As I said before, at this stage it’s almost not about the personnel on the pitch. It’s about the response, the approach and the attitude. That’s what makes this game so fascinating: there’s been a whole week of behind-closed-doors contemplation, and seeing what comes of it is intriguing.

It’s really do or die now. Utd are ten points clear – a huge psychological barrier – and nothing less than a win will do. Apart from anything else, we need to stop the rot of a five-game streak without a win.

Blackpool, luckily for us, are in a rut of their own, having lost 10 or their 14 games since the turn of the year. So it’s two teams desperate to win, though cleartly for different reasons.

Come on Arsenal. No excuses.

BBC preview
Guardian Squad Sheet

FA Cup or Champions League?

In his impassioned press conference on Friday, Wenger asked:

“Would you swap winning the FA Cup for playing in the Champions League? Is it a trophy or not to be in the Champions League? Is it more important to win the FA Cup?”

Arse 2 Mouse put it on record that he’s prefer an actual trophy, an on balance, I too am of the view that winning a prestigious pot – something that gets a permanent spot on the programme masthead and in the record books – gets the nod. Isn’t that what this is all about?

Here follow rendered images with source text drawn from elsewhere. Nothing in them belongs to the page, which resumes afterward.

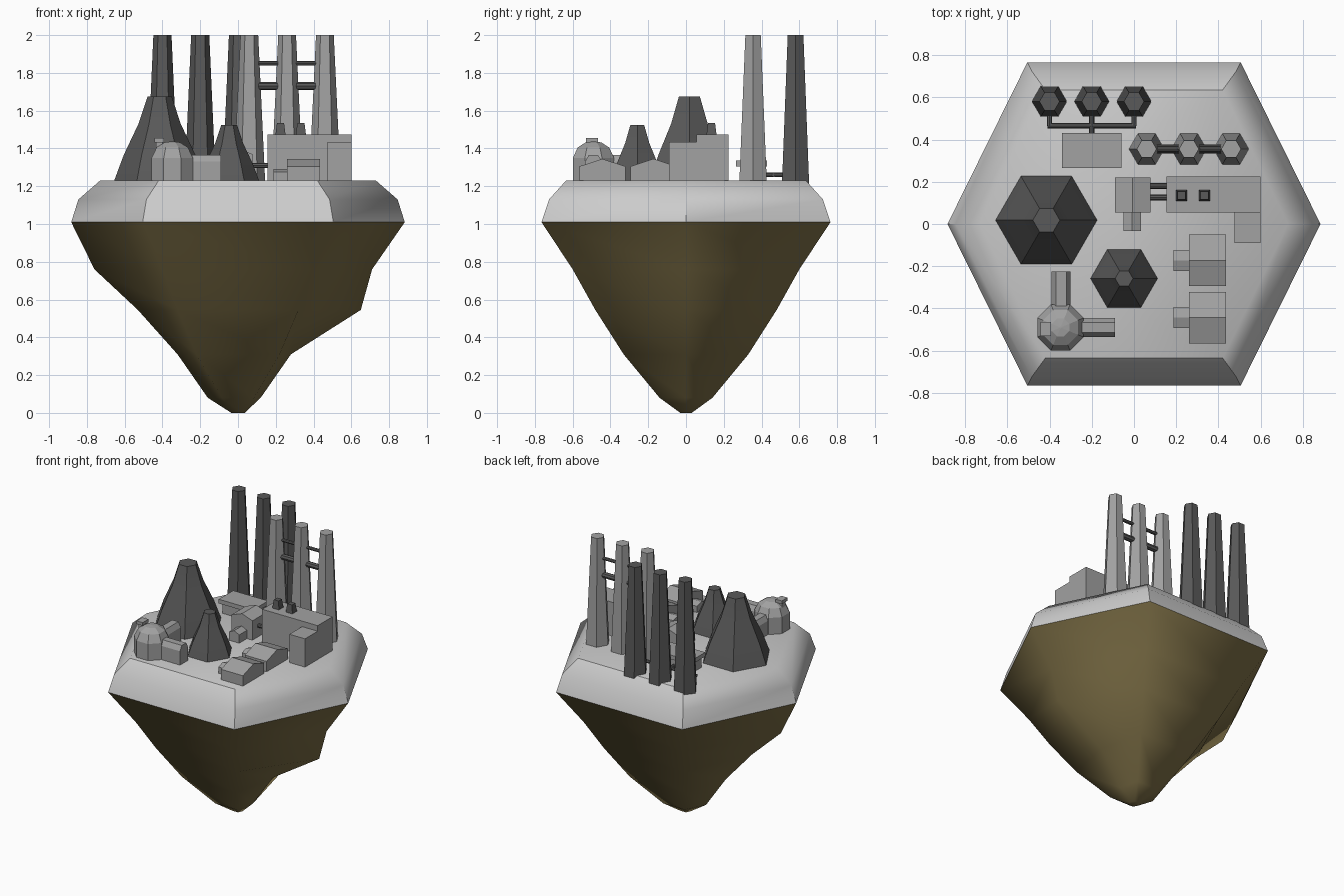
import bpy, bmesh, math
from mathutils import Vector

if "Cube" in bpy.data.objects:
    bpy.data.objects.remove(bpy.data.objects["Cube"])


def material(name, rgb):
    m = bpy.data.materials.new(name)
    m.diffuse_color = (*rgb, 1)
    m.use_nodes = True
    m.node_tree.nodes["Principled BSDF"].inputs["Base Color"].default_value = m.diffuse_color
    return m


EARTH = material("earth", (0.20, 0.155, 0.06))
DARK = material("dark_grey", (0.1, 0.1, 0.1))
MID = material("mid_grey", (0.36, 0.36, 0.36))
G = 1.23  # deck height


def finish(bm, name, mat=None, smooth=None):
    bmesh.ops.recalc_face_normals(bm, faces=bm.faces)
    me = bpy.data.meshes.new(name)
    bm.to_mesh(me)
    bm.free()
    ob = bpy.data.objects.new(name, me)
    bpy.context.collection.objects.link(ob)
    if mat:
        me.materials.append(mat)
    if smooth:
        bpy.ops.object.select_all(action='DESELECT')
        ob.select_set(True)
        bpy.context.view_layer.objects.active = ob
        bpy.ops.object.shade_smooth_by_angle(angle=math.radians(smooth))
    return ob


def loft(name, rings, mat=None, smooth=None):
    """Skin a stack of point rings and cap both ends."""
    bm = bmesh.new()
    rows = [[bm.verts.new(p) for p in r] for r in rings]
    n = len(rows[0])
    for a, b in zip(rows, rows[1:]):
        for i in range(n):
            j = (i + 1) % n
            bm.faces.new((a[i], a[j], b[j], b[i]))
    bm.faces.new(rows[0])
    bm.faces.new(rows[-1])
    return finish(bm, name, mat, smooth)


def tower(name, x, y, profile, n=6, mat=None, smooth=None, turn=0):
    ang = [turn + 2 * math.pi * i / n for i in range(n)]
    return loft(name, [[(x + r * math.cos(a), y + r * math.sin(a), z) for a in ang]
                       for r, z in profile], mat, smooth)


def box(name, x0, x1, y0, y1, z1, z0=G - 0.01, taper=0.0, mat=MID):
    t = taper
    return loft(name, [[(x0, y0, z0), (x1, y0, z0), (x1, y1, z0), (x0, y1, z0)],
                       [(x0 + t, y0 + t, z1), (x1 - t, y0 + t, z1),
                        (x1 - t, y1 - t, z1), (x0 + t, y1 - t, z1)]], mat)


def hall(name, section, start, end, axis):
    """Extrude a (width, z) section along x or y."""
    def place(s, u, z):
        return (s, u, z) if axis == 'x' else (u, s, z)
    return loft(name, [[place(s, u, z) for u, z in section] for s in (start, end)], MID)


def gable(a, b, eave, ridge):
    return [(a, G - 0.01), (b, G - 0.01), (b, eave), ((a + b) / 2, ridge), (a, eave)]


def arch(c, w, eave, top):
    return [(c - w, G - 0.01), (c + w, G - 0.01), (c + w, eave), (c + w * 0.55, top),
            (c - w * 0.55, top), (c - w, eave)]


def pipe(name, p, q, r, mat=DARK, n=8):
    p, q = Vector(p), Vector(q)
    d = q - p
    bm = bmesh.new()
    bmesh.ops.create_cone(bm, cap_ends=True, segments=n, radius1=r, radius2=r, depth=d.length)
    rot = d.to_track_quat('Z', 'Y').to_matrix()
    for v in bm.verts:
        v.co = rot @ v.co + (p + q) / 2
    return finish(bm, name, mat)


# Island: hexagonal deck slab and tapering rock underneath
def hexagon(left, corner, y, right, z):
    return [(right, 0, z), (corner, y, z), (-corner, y, z),
            (-left, 0, z), (-corner, -y, z), (corner, -y, z)]


loft("deck", [hexagon(0.883, 0.505, 0.765, 0.883, 1.01),
              hexagon(0.845, 0.485, 0.725, 0.845, 1.13),
              hexagon(0.73, 0.42, 0.635, 0.73, G)], None, 45)
loft("rock", [hexagon(0.883, 0.505, 0.765, 0.883, 1.01),
              hexagon(0.76, 0.40, 0.60, 0.71, 0.76),
              hexagon(0.53, 0.32, 0.48, 0.65, 0.545),
              hexagon(0.32, 0.22, 0.33, 0.28, 0.31),
              hexagon(0.16, 0.085, 0.14, 0.12, 0.08),
              hexagon(0.035, 0.02, 0.03, 0.035, 0.0)], EARTH, 60)

# Chimney rows
for i in range(3):
    tower(f"dark_chimney_{i}", -0.4 + 0.2 * i, 0.58, [(0.084, 1.19), (0.048, 2.0)], mat=DARK)
    tower(f"light_chimney_{i}", 0.06 + 0.2 * i, 0.355, [(0.084, 1.22), (0.047, 2.0)], mat=MID)

# Pipes tying the light chimneys together
for z, r in ((1.73, 0.021), (1.85, 0.012)):
    pipe("chimney_brace", (0.06, 0.355, z), (0.46, 0.355, z), r)

# Exhaust manifold and boiler house for the dark chimneys
pipe("manifold", (-0.41, 0.465, 1.26), (0.01, 0.465, 1.26), 0.012)
for x, y0 in ((-0.4, 0.465), (-0.2, 0.40), (0, 0.465)):
    pipe("manifold_branch", (x, y0, 1.26), (x, 0.55, 1.26), 0.012)
box("boiler_house", -0.325, -0.075, 0.285, 0.42, 1.32)
box("boiler_roof", -0.34, -0.06, 0.265, 0.43, 1.335, 1.305)

# Stepped hexagonal kilns
for name, x, y, s in (("large_kiln", -0.415, 0.018, 1.0), ("small_kiln", -0.047, -0.258, 0.66)):
    prof = [(0.244, -0.01), (0.19, 0.135), (0.112, 0.30), (0.064, 0.445)]
    tower(name, x, y, [(r * s, G + h * s) for r, h in prof], mat=DARK, smooth=25)

# Domed hall with two arched wings and a flue
tower("dome", -0.348, -0.49, [(0.118, G - 0.01), (0.118, 1.35), (0.09, 1.405),
                              (0.045, 1.432), (0.005, 1.437)],
      n=8, mat=MID, turn=math.pi / 8)
hall("dome_wing_back", arch(-0.345, 0.045, 1.33, 1.365), -0.42, -0.225, 'y')
hall("dome_wing_side", arch(-0.49, 0.045, 1.33, 1.365), -0.28, -0.09, 'x')
box("dome_flue", -0.435, -0.40, -0.515, -0.48, 1.44, 1.34)
box("dome_flue_cap", -0.442, -0.393, -0.53, -0.465, 1.455, 1.432)

# Pair of gabled houses with porches
for y in (-0.443, -0.172):
    hall("house", gable(y - 0.122, y + 0.122, 1.305, 1.345), 0.26, 0.435, 'x')
    hall("porch", gable(y - 0.05, y + 0.05, 1.275, 1.29), 0.187, 0.27, 'x')

# Factory block with annex and roof stacks
box("factory", 0.155, 0.6, 0.055, 0.225, 1.475)
box("factory_annex", 0.475, 0.6, -0.09, 0.06, 1.435)
for x in (0.225, 0.333):
    box("roof_stack", x - 0.027, x + 0.027, 0.108, 0.162, 1.535, 1.47, 0.008, DARK)

# Pump house joined to the factory by pipes
hall("pump_house", gable(-0.09, 0.077, 1.37, 1.40), 0.055, 0.22, 'y')
hall("pump_porch", gable(-0.05, 0.033, 1.29, 1.31), -0.033, 0.065, 'y')
for y in (0.125, 0.18):
    pipe("link_pipe", (0.07, y, 1.31), (0.16, y, 1.31), 0.014)
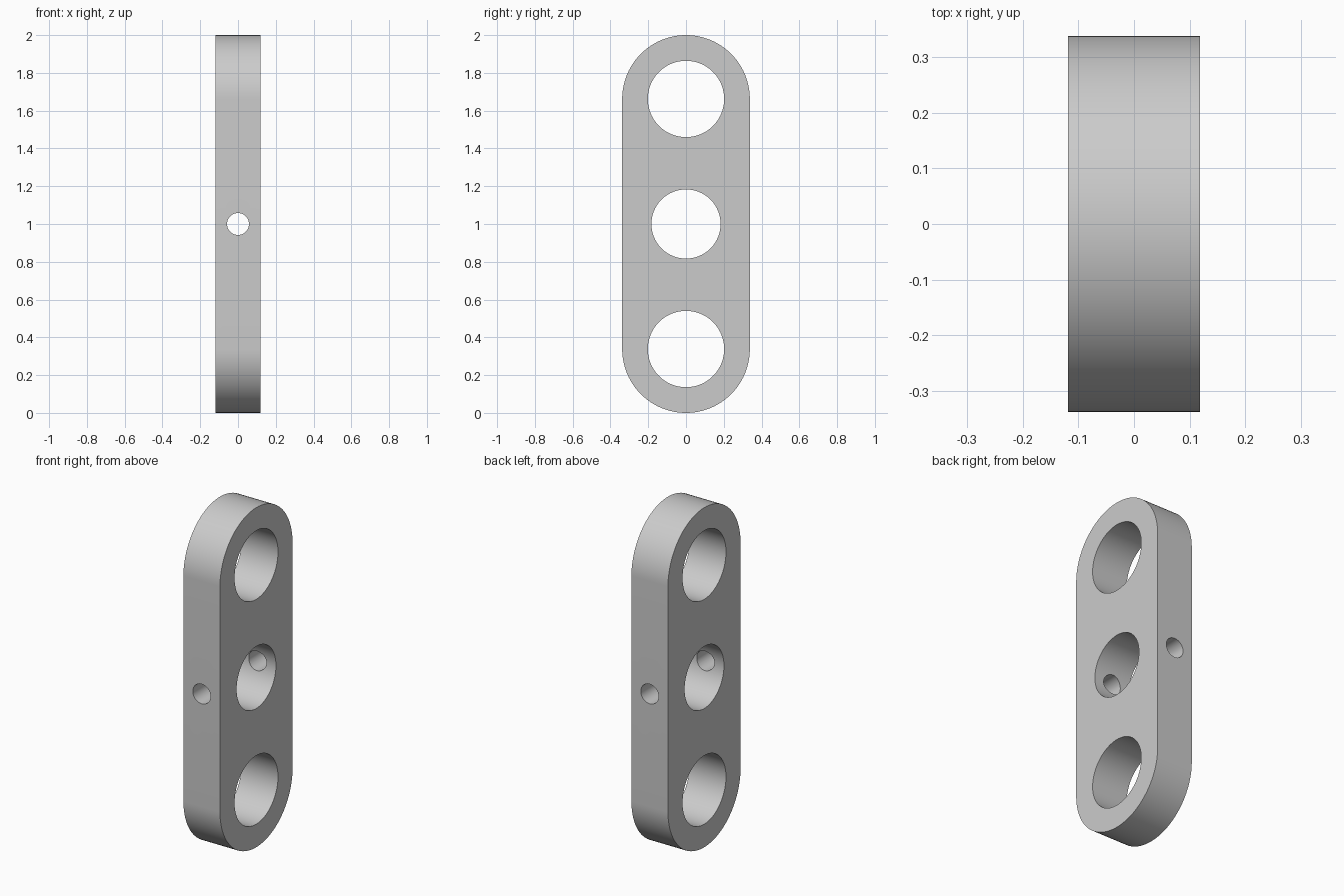
import bpy, bmesh, math
from mathutils import Matrix

cube = bpy.data.objects.get("Cube")
if cube:
    bpy.data.objects.remove(cube, do_unlink=True)

HALF_X = 0.119   # half thickness
R = 0.338        # radius of the rounded ends
SEG = 96

grey = bpy.data.materials.new("plain grey")
grey.use_nodes = True
colour = (0.6, 0.6, 0.6, 1)
grey.diffuse_color = colour
grey.node_tree.nodes["Principled BSDF"].inputs["Base Color"].default_value = colour


def add_object(name, bm):
    mesh = bpy.data.meshes.new(name)
    bmesh.ops.recalc_face_normals(bm, faces=bm.faces)
    bm.to_mesh(mesh)
    bm.free()
    mesh.materials.append(grey)
    obj = bpy.data.objects.new(name, mesh)
    bpy.context.collection.objects.link(obj)
    return obj


def cutter(name, z, radius, axis, segments=SEG):
    bm = bmesh.new()
    turn = Matrix.Rotation(math.pi / 2, 4, 'Y' if axis == 'X' else 'X')
    bmesh.ops.create_cone(bm, cap_ends=True, segments=segments, radius1=radius,
                          radius2=radius, depth=1,
                          matrix=Matrix.Translation((0, 0, z)) @ turn)
    obj = add_object(name, bm)
    obj.hide_render = True
    return obj


# Link plate: a stadium outline extruded through its thickness
bm = bmesh.new()
outline = []
for centre, start in ((2 - R, 0), (R, math.pi)):
    for i in range(SEG // 2 + 1):
        a = start + math.pi * i / (SEG // 2)
        outline.append(bm.verts.new((-HALF_X, R * math.cos(a), centre + R * math.sin(a))))
face = bm.faces.new(outline)
side = bmesh.ops.extrude_face_region(bm, geom=[face])
bmesh.ops.translate(bm, vec=(2 * HALF_X, 0, 0),
                    verts=[g for g in side["geom"] if isinstance(g, bmesh.types.BMVert)])
plate = add_object("link_plate", bm)

# Three large bores and one cross pin hole
cutters = [
    cutter("top_bore", 2 - R, 0.202, 'X'),
    cutter("middle_bore", 1, 0.183, 'X'),
    cutter("bottom_bore", R, 0.202, 'X'),
    cutter("cross_pin_hole", 1, 0.058, 'Y', 48),
]
for c in cutters:
    mod = plate.modifiers.new(c.name, 'BOOLEAN')
    mod.operation = 'DIFFERENCE'
    mod.solver = 'EXACT'
    mod.object = c

# Apply the cuts, then drop the cutters
bpy.context.view_layer.objects.active = plate
bpy.ops.object.select_all(action='DESELECT')
plate.select_set(True)
for c in cutters:
    bpy.ops.object.modifier_apply(modifier=c.name)
for c in cutters:
    bpy.data.objects.remove(c, do_unlink=True)

bpy.ops.object.shade_smooth_by_angle(angle=math.radians(30))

Trouble is, the Champions League distorts everything. Most obviously, money plays a part – a successful run to the end can make the club £40m – but also prestige comes into play, both for club and player. If you’re not in it, it’s hard to keep big players (though Liverpool’s approach has been interesting: they have offloaded a ‘star’ player and bought heavily with the longer-term in mind). And as Wenger says, it’s also a measure of consistency – 13 years or so unbroken in the Champions League is without doubt a feat of its own.

It’s not an honour but it leads to big European nights, which can in some ways be as defining for a club, in terms of progress, as an FA Cup win.

Maybe I would revise my own opinion if an FA Cup win was followed by fallow years of no European Cup football. I’m sure in fact that I would.

So look, maybe the question is simply too black and white. It’s layered with complications. As some people said when I put it to them as a poll on Twitter, why can’t we have both? Fair enough. I was merely interested to know, if you had to, what you would pick.

Anyway, the results were conclusive [see below]. Very much a case of Platini 1-0 Bernstein. There were about 300 votes but I can’t imagine the 75%-25% split would change much if there had been 3,000.